With a set of new laptops and some creative scheduling, my school managed to get through testing this year without closing the library. But many other school libraries in our district, especially at the elementary level, were not so fortunate. Teacher-librarian colleagues were asked to push books around to classrooms on a cart, or to spend most of their time proctoring exams in the library or computer lab. One colleague’s library was closed for six weeks of testing last spring. Although I understand the need for compromise in certain situations, I am deeply concerned about the message we’re sending students regarding the importance of their library program. Our district mandates standardized testing during the same window of time in which the entire district, K-12, is engaged in a Common Core research theme. Libraries should not only be open during a focus on research, they should be central to it.
The Library as a Learning Commons
Despite the reputation of libraries in the past, today’s model school libraries are not places where students must be silent. Instead, children are encouraged to speak up, work together, and share ideas and opinions while they develop their oral language abilities and critical thinking skills. Hosting the build-it-yourself whale skeleton in our library provided just such an opportunity for students to collaborate physically and verbally. Throughout the year, I strive to plan with classroom and specialist teachers as much as possible to co-teach lessons, provide curricular support, and share the responsibility of covering content standards.
Of course, like all librarians, I try to generate a love of reading for pleasure, too. The library, which I think of as the heart of the school, should be filled with exciting, diverse, recently published, award-winning literature that motivates students to learn to read, to read for pleasure and interest, and to develop reading skills in a new language.
A bilingual library reflects and validates students’ home languages and cultures, and should be welcoming to all families. I have organized bilingual family library nights, poetry “coffeehouses” and other family-oriented events with the express purpose of inviting students’ families into the library. In other school libraries I have visited, teacher-librarians are setting up “maker spaces” for creative projects, hosting book clubs for parents and children, facilitating bookmaking, and offering adult education classes. Opportunities for turning the library into a dynamic, inclusive learning commons are endless.
For many children, the school library provides their first experience of a lending library, and paves the way for them to become lifelong library users. The library stands as one of the few truly public spaces, a participatory commons that offers every person in the community the opportunity to grow and benefit. Our public library system in the United States is a physical expression of our First Amendment rights.
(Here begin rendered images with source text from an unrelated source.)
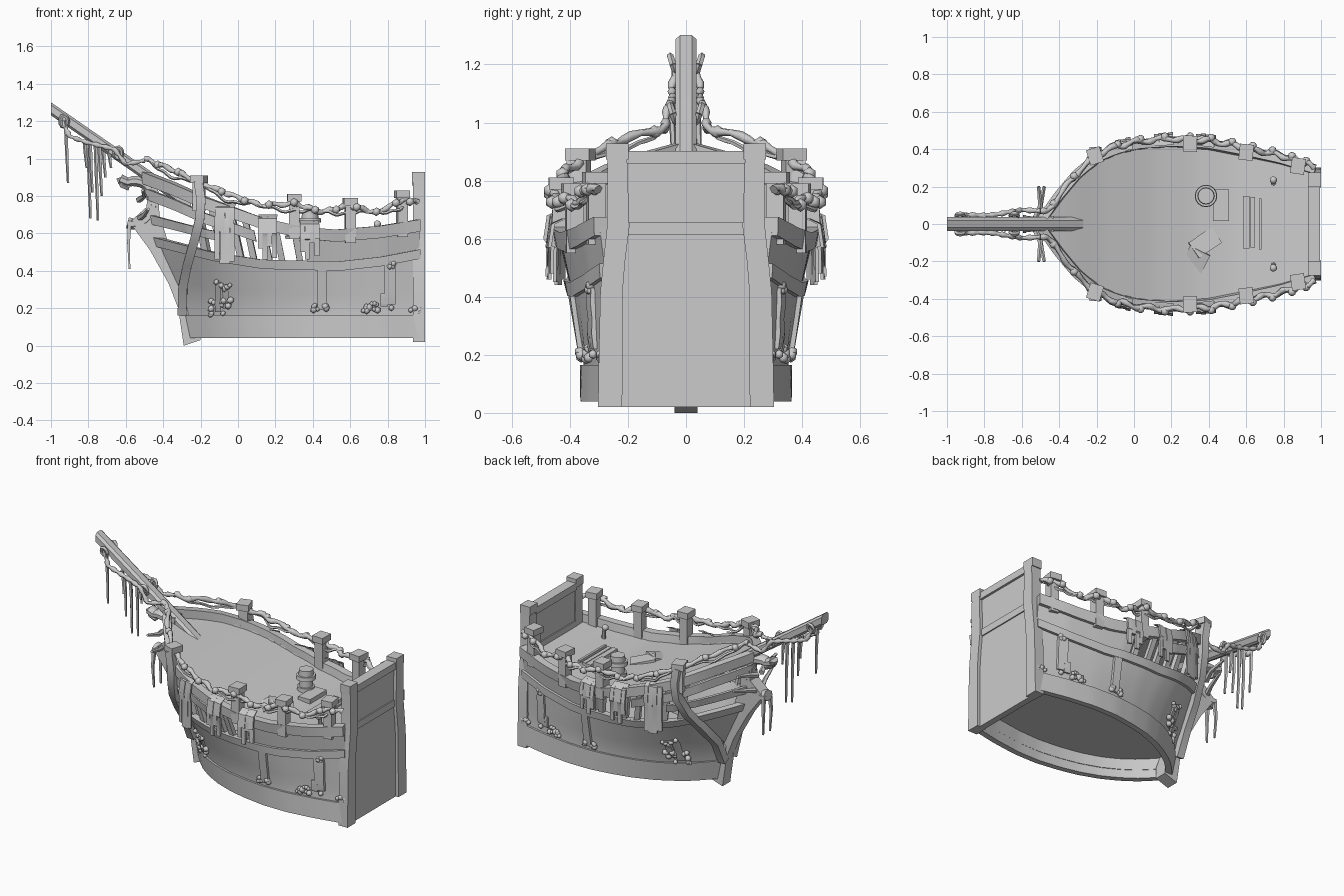
import bpy, bmesh, math, random
from mathutils import Vector, Matrix

if "Cube" in bpy.data.objects:
    bpy.data.objects.remove(bpy.data.objects["Cube"])

random.seed(4)
grey = bpy.data.materials.new("weathered_grey")
grey.diffuse_color = (0.6, 0.6, 0.6, 1)
grey.use_nodes = True
grey.node_tree.nodes["Principled BSDF"].inputs["Base Color"].default_value = grey.diffuse_color


def table(t, v):
    if v <= t[0][0]:
        return t[0][1]
    for (a, p), (b, q) in zip(t, t[1:]):
        if v <= b:
            return p + (q - p) * ((v - a) / (b - a))
    return t[-1][1]


# Hull shape: stem line, plan outlines (top and bottom), beam by height, and sheer lines
STEM = [(0, -.25), (.24, -.3), (.51, -.42), (.66, -.47), (.9, -.5)]
PLAN = [(0, .05), (.035, .22), (.07, .38), (.13, .62), (.2, .81), (.27, .91), (.35, .97),
        (.47, 1), (.6, .98), (.73, .9), (.87, .8), (1, .67)]
LOW = [(0, .05), (.05, .24), (.1, .41), (.17, .58), (.25, .73), (.35, .86), (.45, .94), (.57, 1), (.7, 1),
       (.85, .93), (1, .82)]
BEAM = [(0, .35), (.2, .355), (.45, .405), (.62, .445), (.9, .45)]
RAIL = [(-.5, .93), (-.35, .87), (-.2, .80), (-.05, .745), (.1, .69), (.3, .64), (.5, .62), (.75, .64), (1, .68)]
MID = [(-.5, .58), (-.2, .50), (.06, .46), (.5, .45), (.75, .475), (1, .52)]


def rail(u):
    return table(RAIL, -.5 + 1.47 * u)


def mid(u):
    return table(MID, -.5 + 1.47 * u)


def raw(u, z):
    xb = table(STEM, z)
    k = max(0, min(1, (z - .08) / .42))
    s = table(LOW, u) * (1 - k) + table(PLAN, u) * k
    return Vector((xb + u * (.97 - xb), s * table(BEAM, z)))


def hull(u, z, off=0):
    p = raw(u, z)
    d = raw(min(1, u + .03), z) - raw(max(0, u - .03), z)
    p = p + Vector((-d.y, d.x)).normalized() * off
    return Vector((p.x, max(p.y, .01), z))


def at(x, z, off=0):
    xb = table(STEM, z)
    return hull(max(0, min(1, (x - xb) / (.97 - xb))), z, off)


def finish(name, bm, angle=35, mirror=False):
    if mirror:
        g = bmesh.ops.duplicate(bm, geom=bm.verts[:] + bm.edges[:] + bm.faces[:])["geom"]
        for v in g:
            if isinstance(v, bmesh.types.BMVert):
                v.co.y *= -1
    bmesh.ops.recalc_face_normals(bm, faces=bm.faces[:])
    me = bpy.data.meshes.new(name)
    bm.to_mesh(me)
    bm.free()
    me.materials.append(grey)
    for p in me.polygons:
        p.use_smooth = True
    me.set_sharp_from_angle(angle=math.radians(angle))
    bpy.context.collection.objects.link(bpy.data.objects.new(name, me))


def loft(bm, rings):
    vs = [[bm.verts.new(p) for p in r] for r in rings]
    n = len(vs[0])
    for a, b in zip(vs, vs[1:]):
        for i in range(n):
            bm.faces.new((a[i], a[(i + 1) % n], b[(i + 1) % n], b[i]))
    bm.faces.new(vs[0])
    bm.faces.new(vs[-1])


def band(bm, u0, u1, lo, hi, off, thick, n=32, rows=1):
    rings = []
    for i in range(n + 1):
        u = u0 + (u1 - u0) * i / n
        zs = [lo(u) + (hi(u) - lo(u)) * k / rows for k in range(rows + 1)]
        rings.append([hull(u, z, off) for z in zs] + [hull(u, z, off - thick) for z in reversed(zs)])
    loft(bm, rings)


def tube(bm, pts, r, sides=6, lump=0, tip=1, wide=1):
    pts = [Vector(p) for p in pts]
    rings = []
    for i, p in enumerate(pts):
        d = (pts[min(i + 1, len(pts) - 1)] - pts[max(i - 1, 0)]).normalized()
        a = d.cross(Vector((0, 1, 0)) if abs(d.y) < .9 else Vector((1, 0, 0))).normalized()
        b = d.cross(a) * wide
        rr = r * (1 + lump * math.sin(i * 1.9)) * (1 + (tip - 1) * i / (len(pts) - 1))
        rings.append([p + (a * math.cos(t) + b * math.sin(t)) * rr
                      for t in [2 * math.pi * (k + .5) / sides for k in range(sides)]])
    loft(bm, rings)


def ribbon(bm, pts, x0, x1, thick, lift):
    # Flat strip following the hull side: pts are (height, extra offset) pairs
    rings = []
    for z, off in pts:
        a, b = at(x0, .65 if lift else z, off), at(x1, .65 if lift else z, off)
        rings.append([(a.x, a.y, z), (b.x, b.y, z), (b.x, b.y - thick, z), (a.x, a.y - thick, z)])
    loft(bm, rings)


def box(bm, c, s, rot=0, tilt=0):
    m = Matrix.Translation(c) @ Matrix.Rotation(rot, 4, 'Z') @ Matrix.Rotation(tilt, 4, 'Y')
    bmesh.ops.create_cube(bm, size=1, matrix=m @ Matrix.Diagonal((*s, 1)))


def blob(bm, c, r, sub=1):
    bmesh.ops.create_icosphere(bm, subdivisions=sub, radius=r, matrix=Matrix.Translation(c))


def path(pts, n):
    t = [(i / (len(pts) - 1), Vector(p)) for i, p in enumerate(pts)]
    return [table(t, i / n) for i in range(n + 1)]


def const(v):
    return lambda u: v


# Hull planking, belts and rail
for name, args in {
    "hull_wall": (0, 1, const(.1), mid, 0, .025, 36, 6),
    "bottom_belt": (0, 1, const(.04), const(.165), .013, .036),
    "middle_belt": (0, 1, lambda u: mid(u) - .05, mid, .018, .045),
    "upper_rail": (0, 1, lambda u: rail(u) - .065, rail, .02, .05),
    "aft_planking": (.56, 1, lambda u: mid(u) - .02, lambda u: rail(u) - .03, 0, .02),
    "bow_plank_low": (0, .23, lambda u: mid(u) + .07, lambda u: mid(u) + .12, .005, .02),
    "bow_plank_high": (0, .38, lambda u: rail(u) - .15, lambda u: rail(u) - .09, .005, .02),
}.items():
    bm = bmesh.new()
    band(bm, *args)
    finish(name, bm, mirror=True)

bm = bmesh.new()
for u in (.16, .22, .29, .34, .4, .45, .52):
    band(bm, u, u + .024, lambda u: mid(u) - .01, lambda u: rail(u) - .04, 0, .03, 1)
finish("hull_ribs", bm, mirror=True)

# Deck and bilge floor
for name, zf, off in (("deck", lambda u: rail(u) - .05, -.02), ("bilge_floor", const(.18), -.015)):
    bm = bmesh.new()
    rows = []
    for i in range(33):
        p = hull(i / 32, zf(i / 32), off)
        rows.append([bm.verts.new((p.x, p.y * k, p.z)) for k in (1, -1)])
    for a, b in zip(rows, rows[1:]):
        bm.faces.new((a[0], a[1], b[1], b[0]))
    finish(name, bm)

# Curved frames and straps on the hull side
bm = bmesh.new()
tube(bm, [at(x, z, .025) for x, z in ((-.2, .88), (-.185, .78), (-.19, .68), (-.215, .57), (-.25, .44),
                                      (-.275, .32), (-.28, .17))], .034, 4)
finish("bow_frame", bm, mirror=True)
bm = bmesh.new()
ribbon(bm, [(z, .016) for z in (.19, .3, .42)], .425, .475, .03, False)
finish("hull_strap", bm, mirror=True)

# Rail posts with caps
bm = bmesh.new()
for x, lo, hi, off in ((-.2, .72, .91, .015), (.3, .57, .81, 0), (.6, .55, .79, 0), (.88, .58, .83, -.01)):
    p = at(x, lo, off)
    r = math.atan2(at(x + .05, lo).y - at(x - .05, lo).y, .1) * .5
    box(bm, (p.x, p.y, (lo + hi) / 2), (.055, .06, hi - lo), r)
    box(bm, (p.x, p.y, hi - .02), (.075, .085, .04), r)
finish("rail_posts", bm, mirror=True)

# Knotted rope along the rail
bm = bmesh.new()
ROPE = ((-.5, 1.0), (-.36, .945), (-.2, .87), (-.05, .81), (.12, .75), (.3, .76), (.45, .715), (.6, .75),
        (.74, .71), (.88, .78), (.96, .77))
rp = [(p[0], max(.07, at(p[0], .75).y + .01 + .01 * math.sin(i)), p[1] + .006 * math.sin(i * 1.3))
      for i, p in enumerate(path([(x, z, 0) for x, z in ROPE], 80))]
tube(bm, rp, .015, 6, .25)
tube(bm, [(x, y + .012 * math.sin(i * .4), z - .02 + .02 * math.cos(i * .4)) for i, (x, y, z) in enumerate(rp)],
     .009, 5)
for i in range(4, 80, 6):
    blob(bm, Vector(rp[i]) + Vector((0, .008, 0)), .024)
finish("rail_rope", bm, 60, True)

# Torn cloth sheets over the rail, with ragged ends
bm = bmesh.new()
for x0, top, ends in ((-.06, .76, (.46, .44, .44, .45)), (.16, .70, (.52, .46, .53, .47)),
                      (.38, .67, (.5, .46, .55, .48))):
    for k, end in enumerate(ends):
        x = x0 - .05 + .025 * k
        w = .004 * (k % 2)
        ribbon(bm, [(top, -.01), (top - .02, .03 + w), (top - .1, .042 + w), ((top + end) / 2, .04 - w), (end, .038)],
               x, x + .025, .012, True)
finish("torn_cloth", bm, mirror=True)

# Barnacles and drips
bm = bmesh.new()
for x0, z0, w, h, n in ((-.08, .2, .07, .05, 14), (-.08, .32, .05, .02, 8), (.43, .205, .045, .015, 8),
                        (.74, .205, .08, .02, 14), (.95, .19, .035, .01, 5), (-.3, .28, .02, .06, 5),
                        (.8, .43, .03, .01, 5)):
    for k in range(n):
        z = z0 + random.uniform(-h, h)
        blob(bm, at(x0 + random.uniform(-w, w), z, .01), random.uniform(.013, .021))
for x, w, lo, hi in ((.81, .06, .22, .43), (.78, .04, .21, .28), (-.1, .03, .18, .34), (-.06, .03, .2, .33)):
    ribbon(bm, [(lo + (hi - lo) * k / 4, .012 + .004 * (k % 2)) for k in range(5)], x - w / 2, x + w / 2, .02, False)
finish("barnacles", bm, 60, True)

# Stem timber with keel foot, curled scroll and bow spikes
bm = bmesh.new()
outline = [(-.29, 0), (-.2, .03), (-.2, .1), (-.25, .24), (-.36, .51), (-.42, .7), (-.43, .9), (-.47, .9),
           (-.49, .74), (-.58, .66), (-.47, .51), (-.37, .33), (-.32, .2)]
loft(bm, [[(x, y, z) for x, z in outline] for y in (-.04, .04)])
finish("stem", bm)
bm = bmesh.new()
arc = [(-.555 + .105 * math.cos(t), 0, .765 + .115 * math.sin(t)) for t in
       [math.radians(-110 + 220 * k / 16) for k in range(17)]]
tube(bm, arc + [(-.63, 0, .89)], .032, 8, .06, .9, 1.4)
tube(bm, [(-.63, 0, .9), (-.615, 0, .86), (-.58, 0, .845)], .025, 6, 0, .8, 1.5)
finish("bow_scroll", bm)
bm = bmesh.new()
for z, x in ((.8, -.45), (.7, -.42)):
    tube(bm, [(-.53, .02, z - .02), (-.5, .1, z), (x - .06, .2, z + .03)], .018, 5, 0, .5)
tube(bm, [(-.58, .03, .66), (-.585, .04, .55), (-.58, .035, .41)], .015, 4, 0, .4)
finish("bow_spikes", bm, mirror=True)

# Bowsprit with squared-off end, chamfered edges
bm = bmesh.new()
loft(bm, [[(x, y, z + dz) for y, dz in ((-.037, -.02), (-.02, -.035), (.02, -.035), (.037, -.02), (.037, .02),
                                        (.02, .035), (-.02, .035), (-.037, .02))]
          for x, z in ((-1, 1.266), (-.6, .99), (-.25, .745))])
finish("bowsprit", bm)

# Rope garland and strands under the bowsprit
bm = bmesh.new()
tube(bm, path([(-.94, .03, 1.2), (-.9, .05, 1.12), (-.82, .045, 1.09), (-.74, .05, 1.07), (-.66, .065, 1.05),
               (-.6, .075, .97), (-.5, .07, .99)], 30), .013, 6, .3)
for x, z in ((-.93, 1.2), (-.64, 1.03)):
    tube(bm, [(x + .02 * math.cos(t), .045 + .01 * math.sin(t), z + .03 * math.sin(t))
              for t in [k * .7 for k in range(10)]], .012, 5)
finish("bowsprit_rope", bm, 60, True)
bm = bmesh.new()
for x, y, hi, lo in ((-.92, -.04, 1.2, .87), (-.8, .035, 1.1, .68), (-.79, -.04, 1.08, .82), (-.76, .04, 1.07, .67),
                     (-.74, -.05, 1.06, .8), (-.72, .02, 1.06, .9), (-.69, -.03, 1.05, .95), (-.82, -.02, 1.1, .95)):
    tube(bm, [(x, y, hi), (x + .005, y + .005, (hi + lo) / 2), (x + .012, y, lo)], .012, 5, 0, .6)
finish("hanging_strands", bm)

# Stern panel with side posts and beams
bm = bmesh.new()
box(bm, (.96, 0, .445), (.04, .44, .85))
finish("stern_panel", bm)
bm = bmesh.new()
box(bm, (.962, 0, .88), (.065, .42, .045))
box(bm, (.96, 0, .635), (.055, .41, .045))
finish("stern_beams", bm)
bm = bmesh.new()
loft(bm, [[(x, y, z) for x, y in ((.935, a), (1, a), (1, b), (.935, b))] for z, a, b in
          ((.02, .22, .303), (.2, .218, .3), (.42, .218, .295), (.52, .21, .285), (.64, .195, .272), (.88, .203, .27))])
box(bm, (.965, .237, .9), (.07, .078, .055))
finish("stern_posts", bm, mirror=True)

# Deck fittings: capstan, hatch, planks, bollards, broken boards
bm = bmesh.new()
for z, r, h in ((.585, .055, .05), (.63, .042, .06), (.67, .06, .025), (.7, .045, .035)):
    bmesh.ops.create_cone(bm, cap_ends=True, segments=16, radius1=r, radius2=r * .95, depth=h,
                          matrix=Matrix.Translation((.385, .15, z)))
finish("capstan", bm)
bm = bmesh.new()
box(bm, (.465, .1, .585), (.085, .17, .03))
for x, y, w, l in ((.6, .01, .035, .28), (.635, .01, .025, .27), (.675, .0, .015, .27)):
    box(bm, (x, y, .585), (w, l, .025))
finish("hatch_and_planks", bm)
bm = bmesh.new()
bmesh.ops.create_cone(bm, cap_ends=True, segments=10, radius1=.014, radius2=.012, depth=.06,
                      matrix=Matrix.Translation((.745, .22, .61)))
blob(bm, (.745, .235, .65), .02, 2)
finish("bollards", bm, mirror=True)
bm = bmesh.new()
box(bm, (.38, -.1, .592), (.15, .1, .015), .6, .2)
box(bm, (.33, -.19, .592), (.11, .12, .015), 1.1, -.25)
finish("broken_boards", bm)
And teacher-librarians serve as a solid bridge between schools and public libraries for students and families, especially those who are new to this country.
Krashen, Stephen. 1995. School Libraries, Public Libraries, and the NAEP Reading Scores. ala.org/aasl/sites/ala.org.aasl/files/content/ aaslpubsandjournals/slr/edchoice/SLMQ_ SchoolLibraries_InfoPower.pdf.
Krashen, Stephen. 2000. Bilingual Education, the Acquisition of English, and the Retention and Loss of Spanish. languagepolicy.net/archives/Krashen7.htm.
Sagan, Carl. 1980. Cosmos: A Personal Voyage.
For more research on the relevance of school libraries visit the American Association of School Librarians website: ala.org/aasl/research.